Seventh Circuit Rule 30(a) requires an appellant to “append to [its] opening brief[] the judgment under review and its adjoining findings of fact and conclusions of law.” Rule 30(b) further requires an appellant to include any other opinions or orders that bear on the issues on appeal, and subparagraph (d) requires an appellant to certify that it has met the requirements of the rule. View Full Post
On February 21, the Securities and Exchange Commission (SEC) published interpretive guidance to assist public companies in preparing disclosures about cybersecurity risks and incidents. The Commission’s release follows shorter cybersecurity “disclosure guidance” issued in 2011 by the staff of the SEC’s Division of Corporation Finance. View Full Post
This week’s episode covers tariff news, bid protest news, and bridge contract news, and is hosted by partner David Robbins. Crowell & Moring’s “Fastest 5 Minutes” is a biweekly podcast that provides a brief summary of significant government contracts legal and regulatory… View Full Post

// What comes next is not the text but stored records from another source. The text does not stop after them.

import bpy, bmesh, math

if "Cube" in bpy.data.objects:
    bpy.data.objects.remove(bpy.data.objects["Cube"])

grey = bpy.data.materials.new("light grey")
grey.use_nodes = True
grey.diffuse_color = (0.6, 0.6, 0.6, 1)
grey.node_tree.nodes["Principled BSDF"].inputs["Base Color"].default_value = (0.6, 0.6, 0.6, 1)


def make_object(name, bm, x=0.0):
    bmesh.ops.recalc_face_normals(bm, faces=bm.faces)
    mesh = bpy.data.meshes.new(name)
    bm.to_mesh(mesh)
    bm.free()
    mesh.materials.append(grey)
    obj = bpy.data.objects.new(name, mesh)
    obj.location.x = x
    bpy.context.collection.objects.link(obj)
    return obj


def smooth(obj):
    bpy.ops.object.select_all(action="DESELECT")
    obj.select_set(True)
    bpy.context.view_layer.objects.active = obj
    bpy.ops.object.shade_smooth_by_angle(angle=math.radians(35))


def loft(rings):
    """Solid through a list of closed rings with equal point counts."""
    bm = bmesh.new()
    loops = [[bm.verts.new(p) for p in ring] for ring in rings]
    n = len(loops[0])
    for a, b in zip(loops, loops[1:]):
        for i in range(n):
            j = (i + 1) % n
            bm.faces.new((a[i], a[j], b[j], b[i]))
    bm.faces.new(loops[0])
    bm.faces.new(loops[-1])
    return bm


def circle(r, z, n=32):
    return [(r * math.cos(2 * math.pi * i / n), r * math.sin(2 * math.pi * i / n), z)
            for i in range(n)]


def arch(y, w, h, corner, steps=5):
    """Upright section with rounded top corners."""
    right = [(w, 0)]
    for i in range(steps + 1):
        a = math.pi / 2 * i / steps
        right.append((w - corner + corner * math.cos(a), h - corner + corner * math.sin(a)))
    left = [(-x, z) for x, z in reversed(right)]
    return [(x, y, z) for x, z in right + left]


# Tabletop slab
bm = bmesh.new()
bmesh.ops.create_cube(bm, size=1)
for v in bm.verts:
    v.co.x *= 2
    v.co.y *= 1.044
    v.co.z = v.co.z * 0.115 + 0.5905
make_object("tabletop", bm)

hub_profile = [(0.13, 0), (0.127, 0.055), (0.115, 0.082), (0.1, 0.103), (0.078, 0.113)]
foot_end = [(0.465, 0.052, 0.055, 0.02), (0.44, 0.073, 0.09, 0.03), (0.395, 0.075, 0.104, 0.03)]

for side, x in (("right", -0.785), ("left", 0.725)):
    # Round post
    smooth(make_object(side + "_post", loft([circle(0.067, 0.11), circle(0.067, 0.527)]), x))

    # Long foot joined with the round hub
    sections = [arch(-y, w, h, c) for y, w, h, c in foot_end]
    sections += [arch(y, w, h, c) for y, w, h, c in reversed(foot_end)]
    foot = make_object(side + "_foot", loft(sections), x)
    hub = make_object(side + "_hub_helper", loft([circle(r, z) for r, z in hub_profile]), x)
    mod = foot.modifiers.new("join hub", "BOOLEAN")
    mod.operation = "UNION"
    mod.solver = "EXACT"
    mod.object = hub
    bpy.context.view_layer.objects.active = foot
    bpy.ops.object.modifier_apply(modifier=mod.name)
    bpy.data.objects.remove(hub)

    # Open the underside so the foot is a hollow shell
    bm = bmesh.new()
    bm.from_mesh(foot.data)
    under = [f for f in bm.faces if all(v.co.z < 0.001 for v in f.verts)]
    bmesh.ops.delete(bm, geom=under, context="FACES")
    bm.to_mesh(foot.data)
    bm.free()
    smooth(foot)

For more than a decade, the Chinese government has been working to push the Chinese manufacturing sector up the value chain. More recently, the push from the central government has become more formalized, resulting in the 2015 issuance of the State Council manufacturing modernization manifesto: Made in China 2025《中国制造2025》(State Council, July 7, 2015). View Full Post
How can majority business owners legally rid themselves of a problematic minority owner? Not by transferring the business’s assets to another entity for no consideration. That was the conclusion of Manhattan Commercial Division Justice Shirley Werner Kornreich last month in a lawsuit over a minority shareholder’s stake in Bareburger, Inc., owner of its namesake restaurant chain. View Full Post
If you’ve been following the news lately you’ve probably noticed that that the Trump administration, along with the U.S. Department of Justice (DOJ), have not exactly been getting along with the state of California. Just last week the Department of Justice filed a lawsuit against the Golden State, claiming that three of its laws interfere with the federal government’s authority to regulate the country’s immigration system. View Full Post
It happened again, last week.  An employer was sued. Wait, what’s that? A new lawsuit gets filed EVERY day against employers?  (Actually, in federal court, at least 11885 employment lawsuits were filed in 2017. Far more than one a day.) But last week, there were a bunch of headlines – a new sexual harassment lawsuit filed against a major Connecticut employer. View Full Post
Serial IPR petitions directed to previously-challenged patents account for many of the petitions filed with the PTAB; however, 35 U.S.C. § 325(d) provides the Board with discretion to reject petitions where the same, or substantially the same, prior art or arguments have already been presented to the USPTO.  View Full Post
Why is China Relevant for International Companies? China will be too big for international autonomous car suppliers and service providers to ignore. Biggest automotive market, continued strong growth, right infrastructure, ability for government to implement, early adopter consumers, popularity of car sharing and sharing economy, new and innovative companies on the rise all point to China being pivotal to the development of autonomous cars. View Full Post
When state and local governments impose unreasonable conditions or exactions on private property, owners pursuing a regulatory takings claim often face a maze of procedural obstacles just to have their case heard. I once described these procedural obstacles as resembling Alice’s trip through Wonderland, with the parties falling in and out of state and then federal court (instead of a rabbit hole) based on procedural and substantive rules that often seem as logical as the Mad Hatter’s recitals at the Tea Party. View Full Post
Two different panels of the Second Circuit issued opinions about class arbitration on the same day last week.  One creates a circuit split over how specific parties must be to delegate the availability of class arbitration to arbitrators, and the second addresses when bankruptcy law can preempt the federal arbitration act. View Full Post
Mossack Fonseca, the beleaguered law firm at the center of the international Panama Papers scandal, has announced that it is closing its doors.  The firm cited “reputational deterioration” that has caused “irreversible damage.” Founded in 1977 by Jurgen Mossack and Ramon Fonseca, Mossack Fonseca had been perched at the top of offshore legal services providers until April 2016, when it became ground zero for a global controversy because approximately 11.5 million of the firm’s internal legal and financial documents were leaked to the media. View Full Post